INSTRUCTIONS FOR THE TASK: Extract precisely the lines of the entries below, from the first line through the line containing "for i in range(n".

☆ ☆ ☆ ☆

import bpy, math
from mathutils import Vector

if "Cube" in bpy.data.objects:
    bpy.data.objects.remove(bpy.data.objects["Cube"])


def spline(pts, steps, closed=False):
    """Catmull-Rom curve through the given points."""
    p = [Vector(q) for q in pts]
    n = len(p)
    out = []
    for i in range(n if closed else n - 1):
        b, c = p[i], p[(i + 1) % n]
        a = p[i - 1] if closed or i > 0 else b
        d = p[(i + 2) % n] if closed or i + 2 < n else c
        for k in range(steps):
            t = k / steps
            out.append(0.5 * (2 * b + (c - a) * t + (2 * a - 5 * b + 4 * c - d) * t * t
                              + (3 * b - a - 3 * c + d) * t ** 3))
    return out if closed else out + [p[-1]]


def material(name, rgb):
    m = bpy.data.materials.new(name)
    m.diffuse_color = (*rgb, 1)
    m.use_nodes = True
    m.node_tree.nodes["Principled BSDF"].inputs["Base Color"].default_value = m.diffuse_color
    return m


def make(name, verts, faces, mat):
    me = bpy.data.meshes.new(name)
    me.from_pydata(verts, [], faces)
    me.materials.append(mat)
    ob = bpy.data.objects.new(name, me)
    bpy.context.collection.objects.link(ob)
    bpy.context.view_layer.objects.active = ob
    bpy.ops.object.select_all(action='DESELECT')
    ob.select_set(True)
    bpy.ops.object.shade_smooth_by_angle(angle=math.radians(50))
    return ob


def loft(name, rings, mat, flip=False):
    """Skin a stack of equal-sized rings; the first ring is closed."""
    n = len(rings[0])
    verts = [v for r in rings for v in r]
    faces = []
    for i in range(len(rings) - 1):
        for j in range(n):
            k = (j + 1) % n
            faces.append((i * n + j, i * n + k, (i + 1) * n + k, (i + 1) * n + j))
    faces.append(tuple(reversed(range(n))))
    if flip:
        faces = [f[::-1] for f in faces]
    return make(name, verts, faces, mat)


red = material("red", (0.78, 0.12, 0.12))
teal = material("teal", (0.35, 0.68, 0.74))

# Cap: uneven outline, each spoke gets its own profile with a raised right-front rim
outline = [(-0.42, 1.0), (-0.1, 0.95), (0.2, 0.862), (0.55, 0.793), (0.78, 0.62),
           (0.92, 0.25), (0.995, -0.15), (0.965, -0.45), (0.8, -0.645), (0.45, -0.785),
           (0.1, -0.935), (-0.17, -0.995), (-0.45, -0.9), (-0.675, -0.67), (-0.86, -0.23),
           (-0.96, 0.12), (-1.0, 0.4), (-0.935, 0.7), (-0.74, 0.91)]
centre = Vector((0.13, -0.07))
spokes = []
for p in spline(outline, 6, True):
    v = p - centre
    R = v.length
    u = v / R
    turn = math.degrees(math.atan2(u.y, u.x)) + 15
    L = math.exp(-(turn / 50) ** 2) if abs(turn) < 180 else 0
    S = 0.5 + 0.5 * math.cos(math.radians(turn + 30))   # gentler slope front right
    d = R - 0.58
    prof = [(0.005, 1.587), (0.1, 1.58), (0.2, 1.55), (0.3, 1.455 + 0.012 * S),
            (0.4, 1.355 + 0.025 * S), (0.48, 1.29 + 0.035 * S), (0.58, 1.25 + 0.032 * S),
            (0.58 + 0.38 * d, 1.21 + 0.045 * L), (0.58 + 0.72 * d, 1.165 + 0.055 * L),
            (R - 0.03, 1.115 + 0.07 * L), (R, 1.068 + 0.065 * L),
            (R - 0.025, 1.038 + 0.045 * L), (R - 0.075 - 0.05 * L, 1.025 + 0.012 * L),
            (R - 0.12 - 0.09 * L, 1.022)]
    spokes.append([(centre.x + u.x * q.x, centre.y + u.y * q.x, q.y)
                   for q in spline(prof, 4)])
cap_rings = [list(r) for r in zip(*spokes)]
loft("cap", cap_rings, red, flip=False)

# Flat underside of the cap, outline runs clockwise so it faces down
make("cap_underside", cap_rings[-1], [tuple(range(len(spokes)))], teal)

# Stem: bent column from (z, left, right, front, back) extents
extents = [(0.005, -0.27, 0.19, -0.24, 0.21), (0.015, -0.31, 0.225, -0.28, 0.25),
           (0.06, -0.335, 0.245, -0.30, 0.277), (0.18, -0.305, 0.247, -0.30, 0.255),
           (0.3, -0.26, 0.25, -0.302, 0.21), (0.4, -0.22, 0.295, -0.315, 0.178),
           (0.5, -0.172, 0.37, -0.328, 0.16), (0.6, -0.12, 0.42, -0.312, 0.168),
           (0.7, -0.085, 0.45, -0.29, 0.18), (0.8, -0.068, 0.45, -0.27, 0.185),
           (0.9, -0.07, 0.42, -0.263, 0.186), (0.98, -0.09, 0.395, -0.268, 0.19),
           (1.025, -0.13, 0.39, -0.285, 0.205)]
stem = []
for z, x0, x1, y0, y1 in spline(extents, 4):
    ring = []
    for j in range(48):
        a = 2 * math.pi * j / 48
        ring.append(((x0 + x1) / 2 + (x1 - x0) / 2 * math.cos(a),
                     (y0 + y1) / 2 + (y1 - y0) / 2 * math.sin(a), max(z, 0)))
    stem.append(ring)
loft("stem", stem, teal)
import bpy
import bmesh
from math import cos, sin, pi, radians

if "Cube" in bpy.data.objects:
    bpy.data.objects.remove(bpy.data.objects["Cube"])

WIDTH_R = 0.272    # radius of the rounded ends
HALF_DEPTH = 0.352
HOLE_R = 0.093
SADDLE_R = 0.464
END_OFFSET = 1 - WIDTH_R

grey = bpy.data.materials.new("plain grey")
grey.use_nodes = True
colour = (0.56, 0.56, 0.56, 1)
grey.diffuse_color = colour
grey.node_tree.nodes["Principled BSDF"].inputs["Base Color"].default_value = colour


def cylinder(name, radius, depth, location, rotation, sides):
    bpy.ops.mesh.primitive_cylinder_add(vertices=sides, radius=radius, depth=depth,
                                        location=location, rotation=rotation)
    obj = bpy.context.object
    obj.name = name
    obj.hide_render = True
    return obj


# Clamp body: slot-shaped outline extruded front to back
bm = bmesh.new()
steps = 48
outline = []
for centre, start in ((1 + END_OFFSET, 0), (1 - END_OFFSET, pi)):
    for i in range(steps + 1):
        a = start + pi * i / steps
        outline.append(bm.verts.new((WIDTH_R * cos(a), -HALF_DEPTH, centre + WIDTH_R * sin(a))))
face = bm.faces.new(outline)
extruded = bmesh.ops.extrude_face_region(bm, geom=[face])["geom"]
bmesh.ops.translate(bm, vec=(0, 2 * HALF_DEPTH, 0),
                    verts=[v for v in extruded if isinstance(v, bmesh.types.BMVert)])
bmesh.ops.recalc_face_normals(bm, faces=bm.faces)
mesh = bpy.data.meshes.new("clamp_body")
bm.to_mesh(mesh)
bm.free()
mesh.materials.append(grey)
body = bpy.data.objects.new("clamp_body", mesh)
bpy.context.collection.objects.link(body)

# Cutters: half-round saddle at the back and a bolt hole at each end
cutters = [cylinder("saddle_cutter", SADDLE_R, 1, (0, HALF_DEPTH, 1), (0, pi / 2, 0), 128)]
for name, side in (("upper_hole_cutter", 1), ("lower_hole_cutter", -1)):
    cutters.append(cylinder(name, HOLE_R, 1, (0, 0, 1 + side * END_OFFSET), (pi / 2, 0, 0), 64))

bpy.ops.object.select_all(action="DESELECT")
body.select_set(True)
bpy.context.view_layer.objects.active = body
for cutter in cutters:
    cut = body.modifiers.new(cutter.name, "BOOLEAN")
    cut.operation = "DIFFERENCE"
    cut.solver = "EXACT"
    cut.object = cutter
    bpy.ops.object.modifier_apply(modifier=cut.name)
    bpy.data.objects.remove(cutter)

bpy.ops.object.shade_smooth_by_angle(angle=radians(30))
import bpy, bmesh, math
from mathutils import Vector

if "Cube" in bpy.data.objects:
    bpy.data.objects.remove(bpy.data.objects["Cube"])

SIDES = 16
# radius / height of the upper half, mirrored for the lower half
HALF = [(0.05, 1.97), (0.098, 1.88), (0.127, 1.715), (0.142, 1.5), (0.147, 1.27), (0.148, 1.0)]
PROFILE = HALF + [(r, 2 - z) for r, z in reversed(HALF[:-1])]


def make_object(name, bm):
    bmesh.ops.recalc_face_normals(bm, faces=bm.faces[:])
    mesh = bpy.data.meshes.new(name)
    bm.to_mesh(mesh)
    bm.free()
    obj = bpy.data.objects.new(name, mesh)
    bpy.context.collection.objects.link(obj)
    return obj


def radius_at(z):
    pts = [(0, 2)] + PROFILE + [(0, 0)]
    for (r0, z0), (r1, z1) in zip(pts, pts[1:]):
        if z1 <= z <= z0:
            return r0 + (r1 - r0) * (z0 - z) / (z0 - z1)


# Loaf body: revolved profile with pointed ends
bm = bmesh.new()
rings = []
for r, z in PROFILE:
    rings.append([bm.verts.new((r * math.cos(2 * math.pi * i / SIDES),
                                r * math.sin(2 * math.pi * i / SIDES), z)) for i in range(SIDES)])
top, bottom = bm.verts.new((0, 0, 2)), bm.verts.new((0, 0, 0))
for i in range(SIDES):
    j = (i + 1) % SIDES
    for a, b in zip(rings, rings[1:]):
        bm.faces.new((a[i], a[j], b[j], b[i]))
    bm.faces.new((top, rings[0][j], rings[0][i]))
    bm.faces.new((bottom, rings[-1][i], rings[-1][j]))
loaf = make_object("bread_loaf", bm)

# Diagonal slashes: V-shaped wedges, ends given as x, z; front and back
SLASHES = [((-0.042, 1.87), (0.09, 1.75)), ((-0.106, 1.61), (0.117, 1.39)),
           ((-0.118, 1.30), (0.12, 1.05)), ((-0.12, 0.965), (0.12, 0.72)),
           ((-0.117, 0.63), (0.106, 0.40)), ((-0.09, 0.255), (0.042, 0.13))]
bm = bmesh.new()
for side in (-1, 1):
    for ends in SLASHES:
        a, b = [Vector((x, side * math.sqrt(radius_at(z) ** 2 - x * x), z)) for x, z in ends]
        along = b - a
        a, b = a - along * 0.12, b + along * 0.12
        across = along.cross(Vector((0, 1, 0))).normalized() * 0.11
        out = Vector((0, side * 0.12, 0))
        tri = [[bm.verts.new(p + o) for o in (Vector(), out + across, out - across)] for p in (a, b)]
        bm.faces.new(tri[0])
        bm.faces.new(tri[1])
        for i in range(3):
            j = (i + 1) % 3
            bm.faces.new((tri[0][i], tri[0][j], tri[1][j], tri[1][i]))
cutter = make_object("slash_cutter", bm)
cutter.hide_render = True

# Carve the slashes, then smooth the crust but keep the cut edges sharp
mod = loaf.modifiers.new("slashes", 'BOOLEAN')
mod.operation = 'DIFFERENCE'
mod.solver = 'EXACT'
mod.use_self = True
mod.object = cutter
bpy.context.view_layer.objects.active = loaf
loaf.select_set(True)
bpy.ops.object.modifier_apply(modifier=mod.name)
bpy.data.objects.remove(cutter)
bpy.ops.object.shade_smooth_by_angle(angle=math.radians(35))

☆ ☆ ☆ ☆

WRITTEN REPLY:
import bpy, math
from mathutils import Vector

if "Cube" in bpy.data.objects:
    bpy.data.objects.remove(bpy.data.objects["Cube"])


def spline(pts, steps, closed=False):
    """Catmull-Rom curve through the given points."""
    p = [Vector(q) for q in pts]
    n = len(p)
    out = []
    for i in range(n if closed else n - 1):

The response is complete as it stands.